WHAT IS REQUIRED.
Your answer should be the lines below from the one with "use_beauty=True, use_dissolve=False, edges=edges)" to the one with "a = math.pi / 2 * (k + i / n)", both included, given again exactly and with nothing added.

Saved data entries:
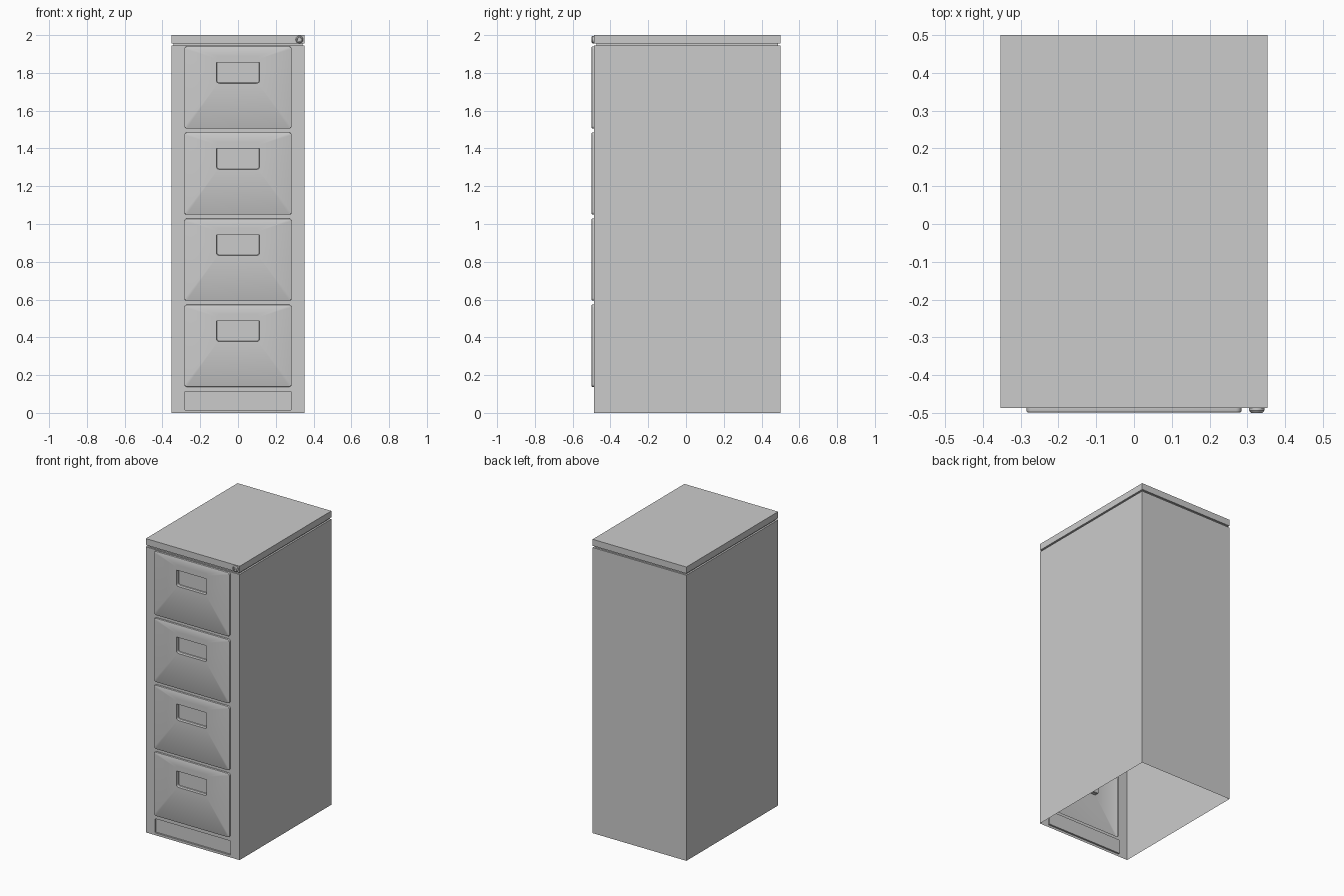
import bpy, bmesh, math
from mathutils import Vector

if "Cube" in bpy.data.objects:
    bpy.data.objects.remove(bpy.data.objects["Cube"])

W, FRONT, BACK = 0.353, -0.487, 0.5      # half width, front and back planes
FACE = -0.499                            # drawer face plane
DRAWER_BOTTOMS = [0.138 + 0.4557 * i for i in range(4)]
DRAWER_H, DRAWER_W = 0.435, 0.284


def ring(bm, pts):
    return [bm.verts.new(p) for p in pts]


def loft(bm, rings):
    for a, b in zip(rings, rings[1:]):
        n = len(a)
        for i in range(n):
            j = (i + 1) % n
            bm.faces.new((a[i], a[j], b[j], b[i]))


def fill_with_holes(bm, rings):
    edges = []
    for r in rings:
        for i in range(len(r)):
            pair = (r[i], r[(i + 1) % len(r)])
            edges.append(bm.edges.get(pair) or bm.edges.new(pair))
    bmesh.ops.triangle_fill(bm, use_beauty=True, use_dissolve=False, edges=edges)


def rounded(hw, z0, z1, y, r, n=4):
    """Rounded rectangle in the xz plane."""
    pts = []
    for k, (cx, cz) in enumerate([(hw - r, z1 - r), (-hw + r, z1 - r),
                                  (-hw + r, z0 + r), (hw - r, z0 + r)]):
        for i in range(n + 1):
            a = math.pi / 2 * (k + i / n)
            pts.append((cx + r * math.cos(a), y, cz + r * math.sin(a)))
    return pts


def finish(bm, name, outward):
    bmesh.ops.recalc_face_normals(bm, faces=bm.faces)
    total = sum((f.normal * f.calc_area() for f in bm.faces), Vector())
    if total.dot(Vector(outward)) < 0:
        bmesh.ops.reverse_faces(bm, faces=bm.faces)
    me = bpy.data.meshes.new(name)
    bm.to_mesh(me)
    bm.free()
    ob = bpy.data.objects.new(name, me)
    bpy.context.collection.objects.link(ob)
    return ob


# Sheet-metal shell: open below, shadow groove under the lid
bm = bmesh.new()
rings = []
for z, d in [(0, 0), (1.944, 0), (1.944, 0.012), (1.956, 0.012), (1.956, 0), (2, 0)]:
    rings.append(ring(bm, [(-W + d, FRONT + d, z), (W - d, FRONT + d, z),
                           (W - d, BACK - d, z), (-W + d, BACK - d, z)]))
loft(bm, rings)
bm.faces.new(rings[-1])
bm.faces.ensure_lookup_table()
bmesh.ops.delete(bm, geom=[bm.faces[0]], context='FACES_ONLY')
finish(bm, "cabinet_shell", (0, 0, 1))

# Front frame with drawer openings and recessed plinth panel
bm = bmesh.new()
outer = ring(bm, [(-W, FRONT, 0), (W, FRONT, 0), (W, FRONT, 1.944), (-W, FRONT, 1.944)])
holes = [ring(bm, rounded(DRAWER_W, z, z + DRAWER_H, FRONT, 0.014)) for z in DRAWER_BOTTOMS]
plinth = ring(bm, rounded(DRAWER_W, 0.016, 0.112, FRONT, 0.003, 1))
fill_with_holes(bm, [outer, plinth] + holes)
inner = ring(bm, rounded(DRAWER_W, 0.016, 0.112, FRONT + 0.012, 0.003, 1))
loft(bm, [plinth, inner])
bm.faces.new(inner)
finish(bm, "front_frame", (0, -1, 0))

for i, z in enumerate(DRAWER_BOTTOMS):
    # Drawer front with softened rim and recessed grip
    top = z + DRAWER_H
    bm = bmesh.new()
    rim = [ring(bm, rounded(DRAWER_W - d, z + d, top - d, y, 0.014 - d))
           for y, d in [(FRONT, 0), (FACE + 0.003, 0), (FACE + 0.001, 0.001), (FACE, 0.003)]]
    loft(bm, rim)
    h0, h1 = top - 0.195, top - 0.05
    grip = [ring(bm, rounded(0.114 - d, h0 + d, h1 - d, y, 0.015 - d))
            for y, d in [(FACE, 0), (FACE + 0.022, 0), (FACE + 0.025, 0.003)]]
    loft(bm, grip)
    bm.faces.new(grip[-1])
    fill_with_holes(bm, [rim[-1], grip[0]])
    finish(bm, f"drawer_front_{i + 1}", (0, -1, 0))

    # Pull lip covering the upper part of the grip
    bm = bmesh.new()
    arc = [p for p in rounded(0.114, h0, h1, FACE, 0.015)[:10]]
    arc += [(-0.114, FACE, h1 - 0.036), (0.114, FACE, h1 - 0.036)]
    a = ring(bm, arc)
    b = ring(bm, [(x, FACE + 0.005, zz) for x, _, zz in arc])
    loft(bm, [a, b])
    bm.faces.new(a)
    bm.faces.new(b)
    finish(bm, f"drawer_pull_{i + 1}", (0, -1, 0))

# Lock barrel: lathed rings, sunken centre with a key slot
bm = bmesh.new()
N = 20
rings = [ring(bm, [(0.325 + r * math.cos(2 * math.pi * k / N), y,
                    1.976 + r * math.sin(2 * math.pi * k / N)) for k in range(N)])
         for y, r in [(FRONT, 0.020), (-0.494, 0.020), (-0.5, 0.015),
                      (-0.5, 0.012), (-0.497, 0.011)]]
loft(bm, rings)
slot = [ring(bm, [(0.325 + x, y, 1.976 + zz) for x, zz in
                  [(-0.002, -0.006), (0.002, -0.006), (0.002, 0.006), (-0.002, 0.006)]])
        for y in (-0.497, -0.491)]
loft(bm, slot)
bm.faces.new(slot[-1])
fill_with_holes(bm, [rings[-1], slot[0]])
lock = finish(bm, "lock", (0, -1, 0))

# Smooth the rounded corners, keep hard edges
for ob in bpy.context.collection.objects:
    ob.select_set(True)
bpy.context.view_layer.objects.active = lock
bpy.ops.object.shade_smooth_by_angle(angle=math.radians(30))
* * *
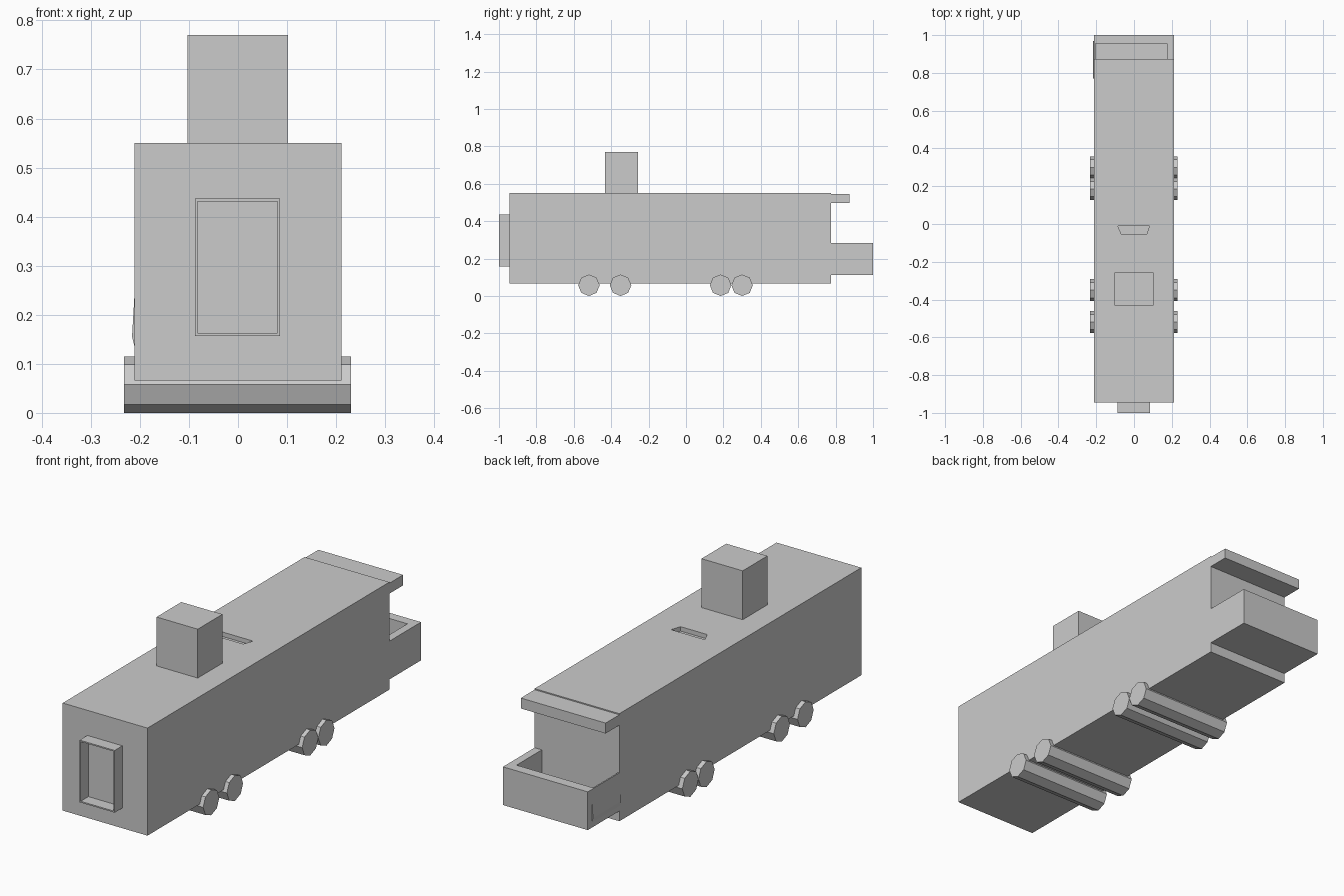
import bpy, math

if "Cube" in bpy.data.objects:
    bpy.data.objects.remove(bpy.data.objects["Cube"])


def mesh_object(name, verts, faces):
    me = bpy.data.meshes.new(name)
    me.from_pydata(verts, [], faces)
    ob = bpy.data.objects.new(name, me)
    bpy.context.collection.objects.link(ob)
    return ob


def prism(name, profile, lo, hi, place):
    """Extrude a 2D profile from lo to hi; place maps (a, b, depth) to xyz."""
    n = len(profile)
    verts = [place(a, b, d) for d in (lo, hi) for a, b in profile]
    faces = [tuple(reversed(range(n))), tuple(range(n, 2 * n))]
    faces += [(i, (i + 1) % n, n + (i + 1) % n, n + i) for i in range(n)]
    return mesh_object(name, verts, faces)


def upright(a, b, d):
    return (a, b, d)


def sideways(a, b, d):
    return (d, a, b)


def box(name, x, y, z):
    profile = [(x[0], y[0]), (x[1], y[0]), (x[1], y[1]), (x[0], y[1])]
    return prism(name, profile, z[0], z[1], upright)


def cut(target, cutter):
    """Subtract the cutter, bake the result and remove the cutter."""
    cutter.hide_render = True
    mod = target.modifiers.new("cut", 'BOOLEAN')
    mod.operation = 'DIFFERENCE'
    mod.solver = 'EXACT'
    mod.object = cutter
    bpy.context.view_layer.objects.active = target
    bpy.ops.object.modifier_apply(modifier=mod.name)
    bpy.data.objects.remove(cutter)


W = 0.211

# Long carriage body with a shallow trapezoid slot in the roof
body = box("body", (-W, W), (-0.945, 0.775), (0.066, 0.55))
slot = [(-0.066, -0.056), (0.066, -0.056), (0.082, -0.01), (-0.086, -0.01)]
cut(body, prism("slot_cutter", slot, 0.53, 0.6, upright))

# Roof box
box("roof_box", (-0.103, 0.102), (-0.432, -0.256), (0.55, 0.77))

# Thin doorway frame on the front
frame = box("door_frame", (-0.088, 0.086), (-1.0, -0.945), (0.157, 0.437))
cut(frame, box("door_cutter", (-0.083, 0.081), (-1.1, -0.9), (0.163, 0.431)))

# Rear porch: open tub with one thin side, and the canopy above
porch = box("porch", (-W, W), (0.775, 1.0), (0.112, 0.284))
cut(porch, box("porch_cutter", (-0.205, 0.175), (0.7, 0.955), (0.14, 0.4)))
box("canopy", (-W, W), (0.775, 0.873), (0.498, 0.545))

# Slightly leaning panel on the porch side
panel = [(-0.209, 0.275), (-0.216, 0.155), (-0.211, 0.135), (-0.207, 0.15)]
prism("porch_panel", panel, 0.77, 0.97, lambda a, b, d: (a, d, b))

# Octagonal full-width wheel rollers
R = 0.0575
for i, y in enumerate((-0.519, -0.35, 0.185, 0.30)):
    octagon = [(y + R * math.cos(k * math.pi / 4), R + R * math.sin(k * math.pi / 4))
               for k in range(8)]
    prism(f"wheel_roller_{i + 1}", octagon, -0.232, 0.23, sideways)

REPLY.
    bmesh.ops.triangle_fill(bm, use_beauty=True, use_dissolve=False, edges=edges)


def rounded(hw, z0, z1, y, r, n=4):
    """Rounded rectangle in the xz plane."""
    pts = []
    for k, (cx, cz) in enumerate([(hw - r, z1 - r), (-hw + r, z1 - r),
                                  (-hw + r, z0 + r), (hw - r, z0 + r)]):
        for i in range(n + 1):
            a = math.pi / 2 * (k + i / n)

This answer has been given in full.